▸ **WORK REQUEST**
Give an exact copy of every entry.

▸ **MATERIAL FOR THIS TASK**
[Start of section]

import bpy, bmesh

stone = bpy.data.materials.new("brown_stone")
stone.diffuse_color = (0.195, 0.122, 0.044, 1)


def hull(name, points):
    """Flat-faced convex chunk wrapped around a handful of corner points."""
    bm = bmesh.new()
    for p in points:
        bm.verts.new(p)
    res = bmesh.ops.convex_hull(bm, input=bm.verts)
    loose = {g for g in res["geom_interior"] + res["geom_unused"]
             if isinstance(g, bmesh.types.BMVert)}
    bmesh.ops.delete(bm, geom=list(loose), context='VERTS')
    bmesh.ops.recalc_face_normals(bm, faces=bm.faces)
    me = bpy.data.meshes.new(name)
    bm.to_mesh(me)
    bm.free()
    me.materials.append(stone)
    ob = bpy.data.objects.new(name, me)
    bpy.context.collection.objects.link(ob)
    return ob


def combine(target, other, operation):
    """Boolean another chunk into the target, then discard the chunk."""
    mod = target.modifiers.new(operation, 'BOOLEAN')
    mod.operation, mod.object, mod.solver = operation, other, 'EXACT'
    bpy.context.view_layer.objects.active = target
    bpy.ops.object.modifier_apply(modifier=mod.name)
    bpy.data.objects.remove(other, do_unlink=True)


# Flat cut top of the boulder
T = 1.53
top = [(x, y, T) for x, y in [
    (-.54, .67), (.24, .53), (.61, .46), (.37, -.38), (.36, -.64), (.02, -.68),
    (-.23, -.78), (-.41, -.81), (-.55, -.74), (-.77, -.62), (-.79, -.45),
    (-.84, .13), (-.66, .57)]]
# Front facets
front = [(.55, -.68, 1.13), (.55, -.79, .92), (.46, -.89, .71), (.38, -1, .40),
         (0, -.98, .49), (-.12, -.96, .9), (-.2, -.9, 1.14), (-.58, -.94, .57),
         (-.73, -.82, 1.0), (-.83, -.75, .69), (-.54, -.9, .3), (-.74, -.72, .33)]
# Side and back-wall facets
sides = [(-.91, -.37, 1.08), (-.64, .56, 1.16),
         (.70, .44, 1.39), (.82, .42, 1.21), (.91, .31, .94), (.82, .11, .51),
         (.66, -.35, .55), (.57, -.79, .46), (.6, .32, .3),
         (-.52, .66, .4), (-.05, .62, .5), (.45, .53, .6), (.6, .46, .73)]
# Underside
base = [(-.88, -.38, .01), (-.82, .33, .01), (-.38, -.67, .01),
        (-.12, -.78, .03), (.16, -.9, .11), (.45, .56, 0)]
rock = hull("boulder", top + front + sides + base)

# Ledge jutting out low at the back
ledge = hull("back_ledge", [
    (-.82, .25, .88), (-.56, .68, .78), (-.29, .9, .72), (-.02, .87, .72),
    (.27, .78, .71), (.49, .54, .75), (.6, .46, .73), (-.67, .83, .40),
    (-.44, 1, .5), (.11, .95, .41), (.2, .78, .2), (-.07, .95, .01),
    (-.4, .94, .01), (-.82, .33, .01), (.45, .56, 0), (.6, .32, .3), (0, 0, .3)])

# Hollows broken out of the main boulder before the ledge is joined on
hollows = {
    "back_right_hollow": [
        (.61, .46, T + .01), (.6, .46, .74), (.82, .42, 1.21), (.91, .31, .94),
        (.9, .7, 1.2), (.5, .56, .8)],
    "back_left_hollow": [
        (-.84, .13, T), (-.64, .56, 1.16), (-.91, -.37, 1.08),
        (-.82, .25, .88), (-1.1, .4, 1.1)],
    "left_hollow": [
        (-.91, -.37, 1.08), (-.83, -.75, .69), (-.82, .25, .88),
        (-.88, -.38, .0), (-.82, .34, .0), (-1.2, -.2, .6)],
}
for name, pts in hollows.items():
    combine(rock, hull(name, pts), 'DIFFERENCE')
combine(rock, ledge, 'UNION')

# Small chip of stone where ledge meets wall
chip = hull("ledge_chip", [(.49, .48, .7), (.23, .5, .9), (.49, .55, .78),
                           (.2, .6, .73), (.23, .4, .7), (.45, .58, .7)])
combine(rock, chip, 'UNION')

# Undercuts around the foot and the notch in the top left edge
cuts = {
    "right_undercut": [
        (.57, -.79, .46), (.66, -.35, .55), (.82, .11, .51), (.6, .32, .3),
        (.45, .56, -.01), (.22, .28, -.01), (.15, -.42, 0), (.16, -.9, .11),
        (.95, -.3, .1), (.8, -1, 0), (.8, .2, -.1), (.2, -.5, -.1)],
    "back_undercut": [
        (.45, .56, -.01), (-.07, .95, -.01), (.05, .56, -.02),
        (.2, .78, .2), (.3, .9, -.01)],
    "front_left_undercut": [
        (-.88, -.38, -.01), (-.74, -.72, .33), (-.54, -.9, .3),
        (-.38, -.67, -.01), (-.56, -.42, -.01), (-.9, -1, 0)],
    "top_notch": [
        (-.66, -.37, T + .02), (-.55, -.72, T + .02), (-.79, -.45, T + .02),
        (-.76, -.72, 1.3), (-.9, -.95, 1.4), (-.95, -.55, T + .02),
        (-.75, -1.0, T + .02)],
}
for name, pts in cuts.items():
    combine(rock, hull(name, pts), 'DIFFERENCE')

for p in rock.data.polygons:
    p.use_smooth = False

[End of section]

▸ **ANSWER AREA**
import bpy, bmesh

stone = bpy.data.materials.new("brown_stone")
stone.diffuse_color = (0.195, 0.122, 0.044, 1)


def hull(name, points):
    """Flat-faced convex chunk wrapped around a handful of corner points."""
    bm = bmesh.new()
    for p in points:
        bm.verts.new(p)
    res = bmesh.ops.convex_hull(bm, input=bm.verts)
    loose = {g for g in res["geom_interior"] + res["geom_unused"]
             if isinstance(g, bmesh.types.BMVert)}
    bmesh.ops.delete(bm, geom=list(loose), context='VERTS')
    bmesh.ops.recalc_face_normals(bm, faces=bm.faces)
    me = bpy.data.meshes.new(name)
    bm.to_mesh(me)
    bm.free()
    me.materials.append(stone)
    ob = bpy.data.objects.new(name, me)
    bpy.context.collection.objects.link(ob)
    return ob


def combine(target, other, operation):
    """Boolean another chunk into the target, then discard the chunk."""
    mod = target.modifiers.new(operation, 'BOOLEAN')
    mod.operation, mod.object, mod.solver = operation, other, 'EXACT'
    bpy.context.view_layer.objects.active = target
    bpy.ops.object.modifier_apply(modifier=mod.name)
    bpy.data.objects.remove(other, do_unlink=True)


# Flat cut top of the boulder
T = 1.53
top = [(x, y, T) for x, y in [
    (-.54, .67), (.24, .53), (.61, .46), (.37, -.38), (.36, -.64), (.02, -.68),
    (-.23, -.78), (-.41, -.81), (-.55, -.74), (-.77, -.62), (-.79, -.45),
    (-.84, .13), (-.66, .57)]]
# Front facets
front = [(.55, -.68, 1.13), (.55, -.79, .92), (.46, -.89, .71), (.38, -1, .40),
         (0, -.98, .49), (-.12, -.96, .9), (-.2, -.9, 1.14), (-.58, -.94, .57),
         (-.73, -.82, 1.0), (-.83, -.75, .69), (-.54, -.9, .3), (-.74, -.72, .33)]
# Side and back-wall facets
sides = [(-.91, -.37, 1.08), (-.64, .56, 1.16),
         (.70, .44, 1.39), (.82, .42, 1.21), (.91, .31, .94), (.82, .11, .51),
         (.66, -.35, .55), (.57, -.79, .46), (.6, .32, .3),
         (-.52, .66, .4), (-.05, .62, .5), (.45, .53, .6), (.6, .46, .73)]
# Underside
base = [(-.88, -.38, .01), (-.82, .33, .01), (-.38, -.67, .01),
        (-.12, -.78, .03), (.16, -.9, .11), (.45, .56, 0)]
rock = hull("boulder", top + front + sides + base)

# Ledge jutting out low at the back
ledge = hull("back_ledge", [
    (-.82, .25, .88), (-.56, .68, .78), (-.29, .9, .72), (-.02, .87, .72),
    (.27, .78, .71), (.49, .54, .75), (.6, .46, .73), (-.67, .83, .40),
    (-.44, 1, .5), (.11, .95, .41), (.2, .78, .2), (-.07, .95, .01),
    (-.4, .94, .01), (-.82, .33, .01), (.45, .56, 0), (.6, .32, .3), (0, 0, .3)])

# Hollows broken out of the main boulder before the ledge is joined on
hollows = {
    "back_right_hollow": [
        (.61, .46, T + .01), (.6, .46, .74), (.82, .42, 1.21), (.91, .31, .94),
        (.9, .7, 1.2), (.5, .56, .8)],
    "back_left_hollow": [
        (-.84, .13, T), (-.64, .56, 1.16), (-.91, -.37, 1.08),
        (-.82, .25, .88), (-1.1, .4, 1.1)],
    "left_hollow": [
        (-.91, -.37, 1.08), (-.83, -.75, .69), (-.82, .25, .88),
        (-.88, -.38, .0), (-.82, .34, .0), (-1.2, -.2, .6)],
}
for name, pts in hollows.items():
    combine(rock, hull(name, pts), 'DIFFERENCE')
combine(rock, ledge, 'UNION')

# Small chip of stone where ledge meets wall
chip = hull("ledge_chip", [(.49, .48, .7), (.23, .5, .9), (.49, .55, .78),
                           (.2, .6, .73), (.23, .4, .7), (.45, .58, .7)])
combine(rock, chip, 'UNION')

# Undercuts around the foot and the notch in the top left edge
cuts = {
    "right_undercut": [
        (.57, -.79, .46), (.66, -.35, .55), (.82, .11, .51), (.6, .32, .3),
        (.45, .56, -.01), (.22, .28, -.01), (.15, -.42, 0), (.16, -.9, .11),
        (.95, -.3, .1), (.8, -1, 0), (.8, .2, -.1), (.2, -.5, -.1)],
    "back_undercut": [
        (.45, .56, -.01), (-.07, .95, -.01), (.05, .56, -.02),
        (.2, .78, .2), (.3, .9, -.01)],
    "front_left_undercut": [
        (-.88, -.38, -.01), (-.74, -.72, .33), (-.54, -.9, .3),
        (-.38, -.67, -.01), (-.56, -.42, -.01), (-.9, -1, 0)],
    "top_notch": [
        (-.66, -.37, T + .02), (-.55, -.72, T + .02), (-.79, -.45, T + .02),
        (-.76, -.72, 1.3), (-.9, -.95, 1.4), (-.95, -.55, T + .02),
        (-.75, -1.0, T + .02)],
}
for name, pts in cuts.items():
    combine(rock, hull(name, pts), 'DIFFERENCE')

for p in rock.data.polygons:
    p.use_smooth = False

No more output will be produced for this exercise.